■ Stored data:
★ ★ ★
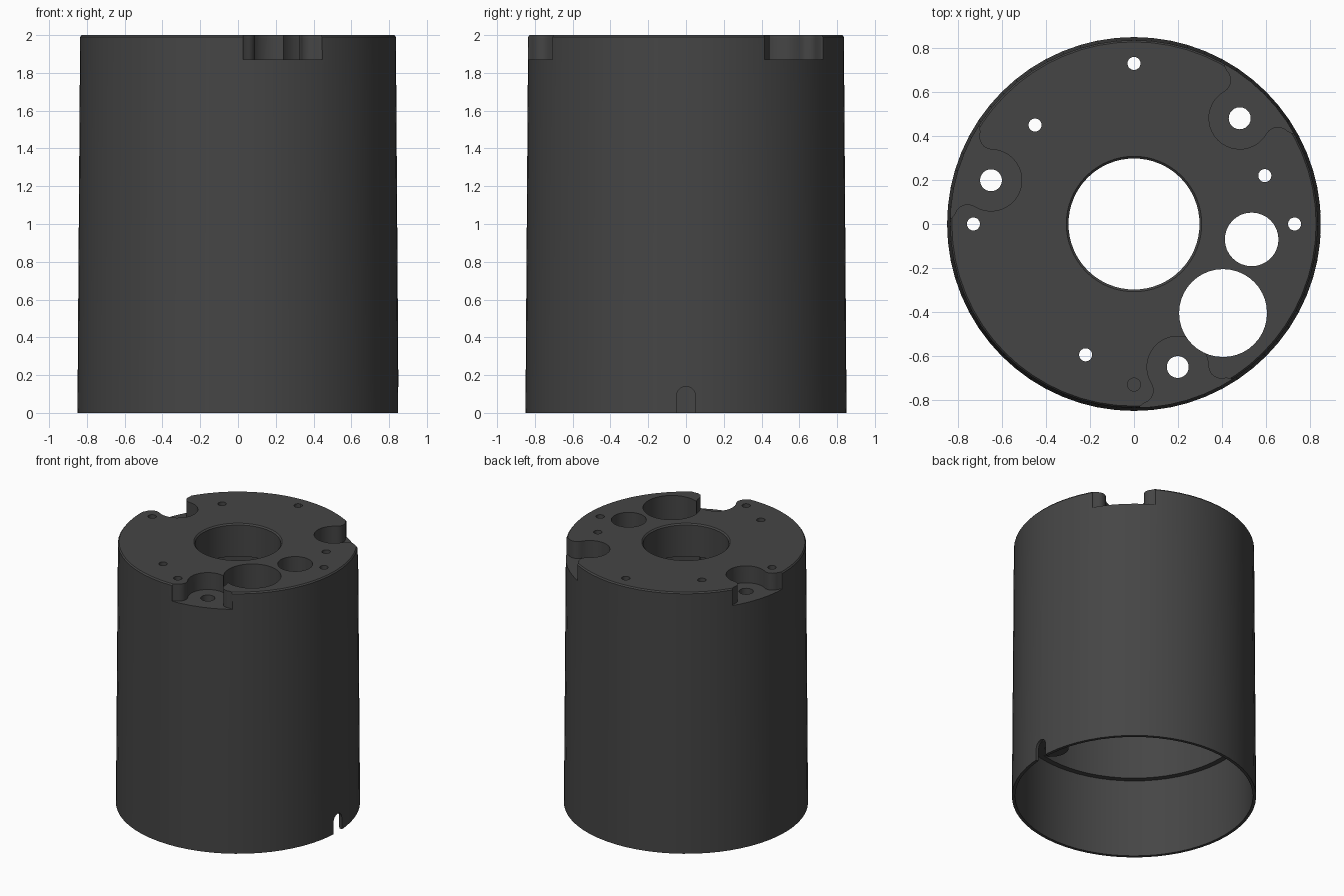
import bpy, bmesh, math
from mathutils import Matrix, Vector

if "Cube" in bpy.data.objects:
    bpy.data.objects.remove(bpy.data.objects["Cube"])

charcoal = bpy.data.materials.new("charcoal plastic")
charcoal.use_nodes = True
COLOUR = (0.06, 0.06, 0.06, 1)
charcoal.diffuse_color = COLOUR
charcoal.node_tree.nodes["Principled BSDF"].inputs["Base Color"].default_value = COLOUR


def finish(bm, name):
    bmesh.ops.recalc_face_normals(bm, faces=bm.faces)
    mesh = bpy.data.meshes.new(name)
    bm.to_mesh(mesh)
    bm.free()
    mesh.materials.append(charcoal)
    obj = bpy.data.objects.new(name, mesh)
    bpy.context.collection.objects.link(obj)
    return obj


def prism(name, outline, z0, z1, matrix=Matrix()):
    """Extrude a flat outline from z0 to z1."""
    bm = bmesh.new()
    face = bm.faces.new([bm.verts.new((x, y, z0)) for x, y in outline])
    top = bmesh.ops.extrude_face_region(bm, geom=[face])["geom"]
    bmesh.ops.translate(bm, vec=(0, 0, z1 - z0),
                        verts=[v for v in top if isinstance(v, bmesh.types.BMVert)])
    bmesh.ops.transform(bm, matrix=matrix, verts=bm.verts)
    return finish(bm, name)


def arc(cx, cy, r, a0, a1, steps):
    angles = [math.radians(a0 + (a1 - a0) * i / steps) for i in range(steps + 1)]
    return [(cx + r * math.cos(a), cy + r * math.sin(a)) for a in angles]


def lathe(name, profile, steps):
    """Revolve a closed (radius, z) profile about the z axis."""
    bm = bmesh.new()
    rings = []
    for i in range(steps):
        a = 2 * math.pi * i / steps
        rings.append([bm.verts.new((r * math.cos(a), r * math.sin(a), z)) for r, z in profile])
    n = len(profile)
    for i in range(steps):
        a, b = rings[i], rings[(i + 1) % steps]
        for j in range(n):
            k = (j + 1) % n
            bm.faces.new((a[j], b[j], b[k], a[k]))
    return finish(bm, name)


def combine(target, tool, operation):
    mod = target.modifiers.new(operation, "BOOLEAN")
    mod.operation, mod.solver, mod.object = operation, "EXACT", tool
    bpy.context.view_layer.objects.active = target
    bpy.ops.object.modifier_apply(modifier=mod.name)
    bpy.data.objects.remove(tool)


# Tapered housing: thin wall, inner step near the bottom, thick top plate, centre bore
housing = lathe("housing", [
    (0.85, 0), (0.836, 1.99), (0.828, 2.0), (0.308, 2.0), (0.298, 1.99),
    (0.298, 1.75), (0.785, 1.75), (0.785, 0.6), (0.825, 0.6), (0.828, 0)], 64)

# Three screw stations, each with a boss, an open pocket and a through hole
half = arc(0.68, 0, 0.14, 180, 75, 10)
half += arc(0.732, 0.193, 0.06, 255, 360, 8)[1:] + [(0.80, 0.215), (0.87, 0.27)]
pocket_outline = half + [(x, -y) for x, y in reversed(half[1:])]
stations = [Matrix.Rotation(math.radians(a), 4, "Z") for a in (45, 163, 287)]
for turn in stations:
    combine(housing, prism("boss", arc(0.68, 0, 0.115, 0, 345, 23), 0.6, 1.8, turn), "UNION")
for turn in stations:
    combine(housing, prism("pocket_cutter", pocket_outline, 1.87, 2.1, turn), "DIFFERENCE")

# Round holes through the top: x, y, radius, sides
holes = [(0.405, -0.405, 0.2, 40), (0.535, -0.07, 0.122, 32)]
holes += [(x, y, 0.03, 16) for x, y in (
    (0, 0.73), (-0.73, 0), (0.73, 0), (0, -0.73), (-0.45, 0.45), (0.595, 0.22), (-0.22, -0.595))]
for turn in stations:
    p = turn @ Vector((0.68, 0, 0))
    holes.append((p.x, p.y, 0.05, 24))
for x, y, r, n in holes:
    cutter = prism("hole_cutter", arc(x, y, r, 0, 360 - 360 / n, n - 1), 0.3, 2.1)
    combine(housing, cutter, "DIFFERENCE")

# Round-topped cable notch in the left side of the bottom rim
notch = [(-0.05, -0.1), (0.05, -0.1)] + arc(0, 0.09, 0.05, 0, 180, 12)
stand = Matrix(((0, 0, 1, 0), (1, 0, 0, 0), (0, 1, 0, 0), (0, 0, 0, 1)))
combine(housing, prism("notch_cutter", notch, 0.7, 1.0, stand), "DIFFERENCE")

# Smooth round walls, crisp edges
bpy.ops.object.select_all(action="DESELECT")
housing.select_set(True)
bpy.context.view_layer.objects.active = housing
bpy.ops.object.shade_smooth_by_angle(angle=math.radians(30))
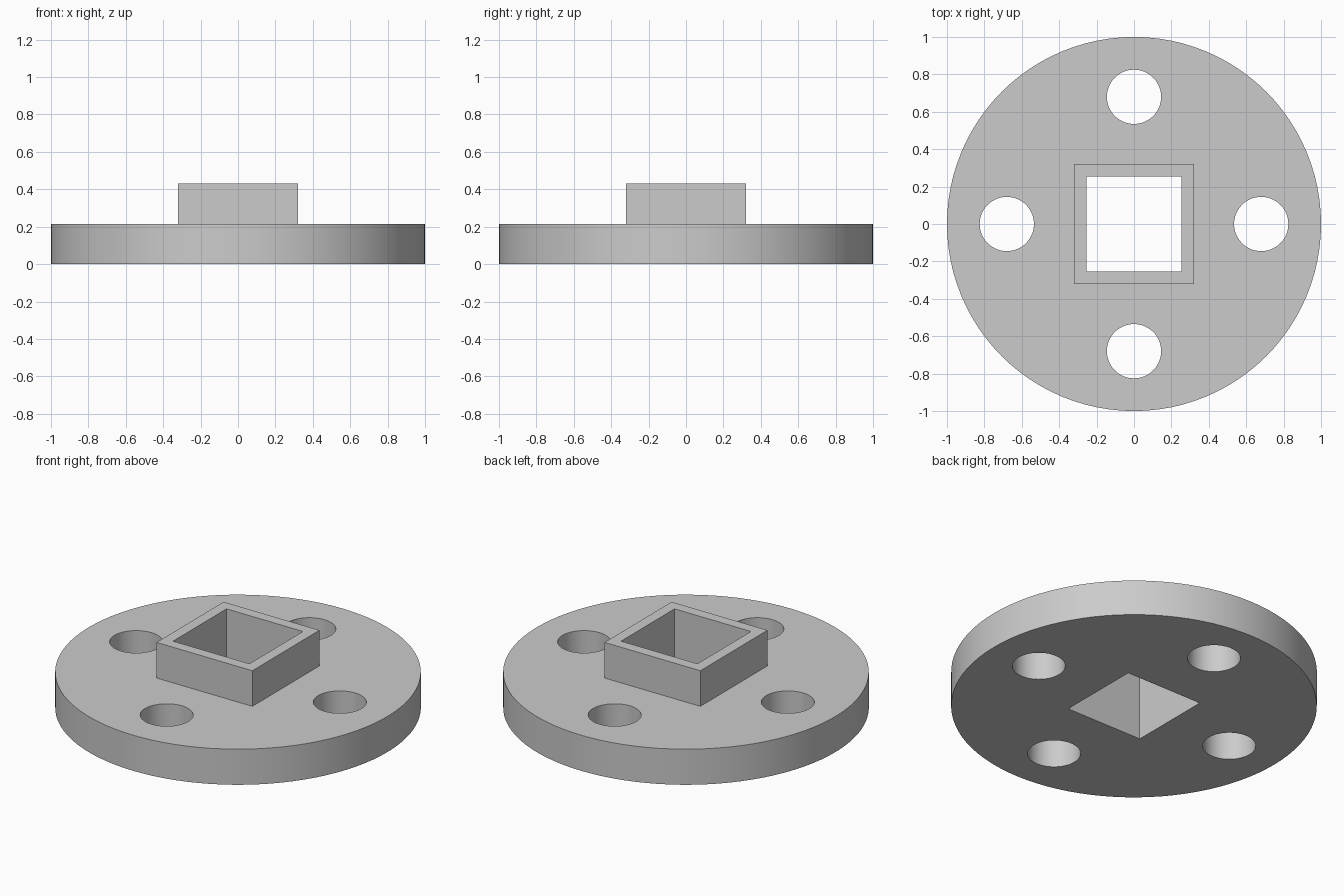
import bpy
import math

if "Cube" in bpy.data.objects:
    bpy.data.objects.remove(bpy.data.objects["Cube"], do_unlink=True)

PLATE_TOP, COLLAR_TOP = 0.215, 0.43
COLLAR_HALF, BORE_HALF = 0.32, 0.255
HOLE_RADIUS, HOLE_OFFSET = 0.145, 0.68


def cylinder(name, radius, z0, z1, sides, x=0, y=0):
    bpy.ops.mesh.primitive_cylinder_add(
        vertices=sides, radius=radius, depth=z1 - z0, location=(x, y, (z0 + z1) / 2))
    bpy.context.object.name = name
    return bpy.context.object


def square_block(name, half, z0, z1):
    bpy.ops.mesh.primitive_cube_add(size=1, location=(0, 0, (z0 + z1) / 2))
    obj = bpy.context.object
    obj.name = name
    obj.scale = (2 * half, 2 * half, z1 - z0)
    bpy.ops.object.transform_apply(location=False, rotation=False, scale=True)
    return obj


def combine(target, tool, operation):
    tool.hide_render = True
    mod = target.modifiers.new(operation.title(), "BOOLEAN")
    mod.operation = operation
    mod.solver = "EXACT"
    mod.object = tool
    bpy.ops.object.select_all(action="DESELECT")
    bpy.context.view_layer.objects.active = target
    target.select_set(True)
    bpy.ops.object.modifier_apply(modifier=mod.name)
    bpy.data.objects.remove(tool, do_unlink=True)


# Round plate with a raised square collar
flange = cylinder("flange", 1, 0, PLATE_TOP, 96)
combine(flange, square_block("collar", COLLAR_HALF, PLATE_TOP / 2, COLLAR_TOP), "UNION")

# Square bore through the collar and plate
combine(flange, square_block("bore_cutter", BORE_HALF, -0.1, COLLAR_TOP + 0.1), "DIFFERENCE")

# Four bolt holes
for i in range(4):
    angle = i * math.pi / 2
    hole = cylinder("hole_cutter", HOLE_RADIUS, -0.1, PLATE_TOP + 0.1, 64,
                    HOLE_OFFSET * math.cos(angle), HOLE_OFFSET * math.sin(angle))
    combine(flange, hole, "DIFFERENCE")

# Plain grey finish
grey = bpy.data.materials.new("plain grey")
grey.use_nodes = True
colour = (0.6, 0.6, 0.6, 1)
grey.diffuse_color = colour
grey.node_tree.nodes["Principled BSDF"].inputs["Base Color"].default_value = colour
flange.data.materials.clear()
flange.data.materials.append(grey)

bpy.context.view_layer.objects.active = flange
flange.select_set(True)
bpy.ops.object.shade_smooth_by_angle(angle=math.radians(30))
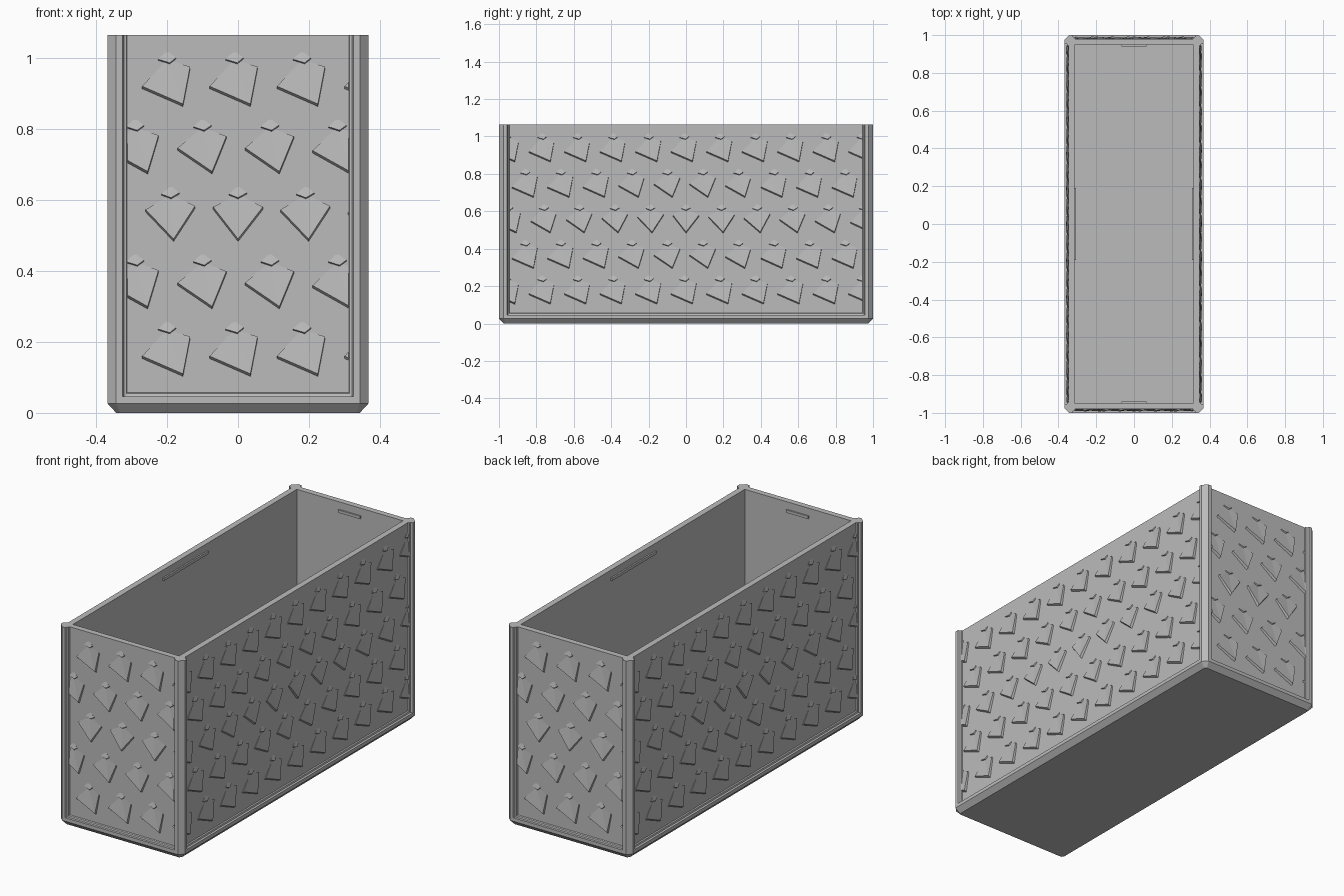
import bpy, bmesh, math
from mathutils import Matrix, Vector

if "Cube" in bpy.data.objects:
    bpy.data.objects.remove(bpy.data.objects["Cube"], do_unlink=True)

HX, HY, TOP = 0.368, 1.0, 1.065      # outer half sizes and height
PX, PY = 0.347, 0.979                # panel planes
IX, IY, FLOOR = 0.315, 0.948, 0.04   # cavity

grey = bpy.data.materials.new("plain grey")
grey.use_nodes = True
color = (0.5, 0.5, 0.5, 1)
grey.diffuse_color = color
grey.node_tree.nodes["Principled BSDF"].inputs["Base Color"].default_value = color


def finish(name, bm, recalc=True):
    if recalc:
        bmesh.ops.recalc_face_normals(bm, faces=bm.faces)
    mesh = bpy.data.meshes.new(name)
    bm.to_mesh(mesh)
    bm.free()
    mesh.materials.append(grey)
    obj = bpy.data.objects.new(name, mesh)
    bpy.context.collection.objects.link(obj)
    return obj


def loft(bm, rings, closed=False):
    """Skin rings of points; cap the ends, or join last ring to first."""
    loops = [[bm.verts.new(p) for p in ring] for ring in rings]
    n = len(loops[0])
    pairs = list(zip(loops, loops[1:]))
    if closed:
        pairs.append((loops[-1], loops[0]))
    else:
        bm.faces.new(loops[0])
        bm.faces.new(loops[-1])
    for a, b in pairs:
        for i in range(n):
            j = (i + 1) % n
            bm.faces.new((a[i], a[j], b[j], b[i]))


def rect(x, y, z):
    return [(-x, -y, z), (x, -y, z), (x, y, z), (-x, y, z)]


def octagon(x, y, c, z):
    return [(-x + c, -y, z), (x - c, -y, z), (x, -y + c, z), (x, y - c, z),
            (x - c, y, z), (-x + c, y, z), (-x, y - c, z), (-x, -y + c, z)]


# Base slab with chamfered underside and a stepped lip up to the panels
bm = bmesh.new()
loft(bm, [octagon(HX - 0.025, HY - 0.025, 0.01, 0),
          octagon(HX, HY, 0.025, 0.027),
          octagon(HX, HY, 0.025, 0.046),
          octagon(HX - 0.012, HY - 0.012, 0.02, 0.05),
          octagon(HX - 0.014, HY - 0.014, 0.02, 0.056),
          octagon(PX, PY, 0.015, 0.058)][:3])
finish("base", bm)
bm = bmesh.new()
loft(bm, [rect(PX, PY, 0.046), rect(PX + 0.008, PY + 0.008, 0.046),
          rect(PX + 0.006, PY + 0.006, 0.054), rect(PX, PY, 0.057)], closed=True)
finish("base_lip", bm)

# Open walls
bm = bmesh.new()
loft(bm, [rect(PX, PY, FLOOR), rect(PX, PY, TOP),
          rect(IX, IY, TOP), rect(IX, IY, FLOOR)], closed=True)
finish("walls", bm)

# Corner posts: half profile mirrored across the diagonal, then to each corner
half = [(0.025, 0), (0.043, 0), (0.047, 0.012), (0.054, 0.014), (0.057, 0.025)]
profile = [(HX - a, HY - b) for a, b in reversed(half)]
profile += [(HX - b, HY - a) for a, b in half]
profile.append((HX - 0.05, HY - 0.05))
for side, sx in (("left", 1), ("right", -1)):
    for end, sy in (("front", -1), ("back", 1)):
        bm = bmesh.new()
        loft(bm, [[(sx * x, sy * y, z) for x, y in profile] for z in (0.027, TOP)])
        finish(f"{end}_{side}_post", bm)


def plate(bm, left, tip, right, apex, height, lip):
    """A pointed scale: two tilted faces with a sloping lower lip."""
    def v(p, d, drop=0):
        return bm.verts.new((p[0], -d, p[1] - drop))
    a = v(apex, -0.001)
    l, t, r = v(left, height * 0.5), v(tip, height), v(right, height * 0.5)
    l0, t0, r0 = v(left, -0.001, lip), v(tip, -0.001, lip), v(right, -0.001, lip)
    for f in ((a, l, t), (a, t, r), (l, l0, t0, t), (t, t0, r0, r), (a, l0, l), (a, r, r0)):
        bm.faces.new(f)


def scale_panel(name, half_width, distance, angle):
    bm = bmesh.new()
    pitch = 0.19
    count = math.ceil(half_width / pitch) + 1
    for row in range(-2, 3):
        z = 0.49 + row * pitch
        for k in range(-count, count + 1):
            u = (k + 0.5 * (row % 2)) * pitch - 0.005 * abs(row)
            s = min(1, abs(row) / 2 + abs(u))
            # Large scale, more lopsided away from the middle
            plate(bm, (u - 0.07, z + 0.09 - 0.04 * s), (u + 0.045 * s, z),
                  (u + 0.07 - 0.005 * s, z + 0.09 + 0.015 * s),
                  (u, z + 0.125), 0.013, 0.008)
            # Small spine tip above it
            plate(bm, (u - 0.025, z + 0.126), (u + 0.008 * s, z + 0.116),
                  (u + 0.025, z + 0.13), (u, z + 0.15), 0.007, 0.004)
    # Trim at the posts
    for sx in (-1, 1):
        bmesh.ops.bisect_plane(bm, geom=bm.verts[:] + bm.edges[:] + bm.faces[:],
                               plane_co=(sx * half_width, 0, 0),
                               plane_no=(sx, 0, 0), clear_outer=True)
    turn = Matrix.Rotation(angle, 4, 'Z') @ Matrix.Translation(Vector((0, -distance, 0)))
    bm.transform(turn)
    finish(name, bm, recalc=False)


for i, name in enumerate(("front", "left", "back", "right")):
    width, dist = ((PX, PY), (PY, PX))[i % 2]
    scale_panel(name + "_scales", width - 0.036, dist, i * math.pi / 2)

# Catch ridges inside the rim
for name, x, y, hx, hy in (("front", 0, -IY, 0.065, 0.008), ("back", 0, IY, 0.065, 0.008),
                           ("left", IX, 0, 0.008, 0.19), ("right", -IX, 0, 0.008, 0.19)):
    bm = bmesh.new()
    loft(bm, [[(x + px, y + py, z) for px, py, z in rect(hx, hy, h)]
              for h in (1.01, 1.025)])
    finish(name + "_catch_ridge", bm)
★ ★ ★
■ WORK INSTRUCTION:
Above are the records; copy exactly the lines from the line with "p = turn @ Vector((0.68, 0, 0))" through the line with "# Smooth round walls, crisp edges", both included.

■ RESPONSE:
    p = turn @ Vector((0.68, 0, 0))
    holes.append((p.x, p.y, 0.05, 24))
for x, y, r, n in holes:
    cutter = prism("hole_cutter", arc(x, y, r, 0, 360 - 360 / n, n - 1), 0.3, 2.1)
    combine(housing, cutter, "DIFFERENCE")

# Round-topped cable notch in the left side of the bottom rim
notch = [(-0.05, -0.1), (0.05, -0.1)] + arc(0, 0.09, 0.05, 0, 180, 12)
stand = Matrix(((0, 0, 1, 0), (1, 0, 0, 0), (0, 1, 0, 0), (0, 0, 0, 1)))
combine(housing, prism("notch_cutter", notch, 0.7, 1.0, stand), "DIFFERENCE")

# Smooth round walls, crisp edges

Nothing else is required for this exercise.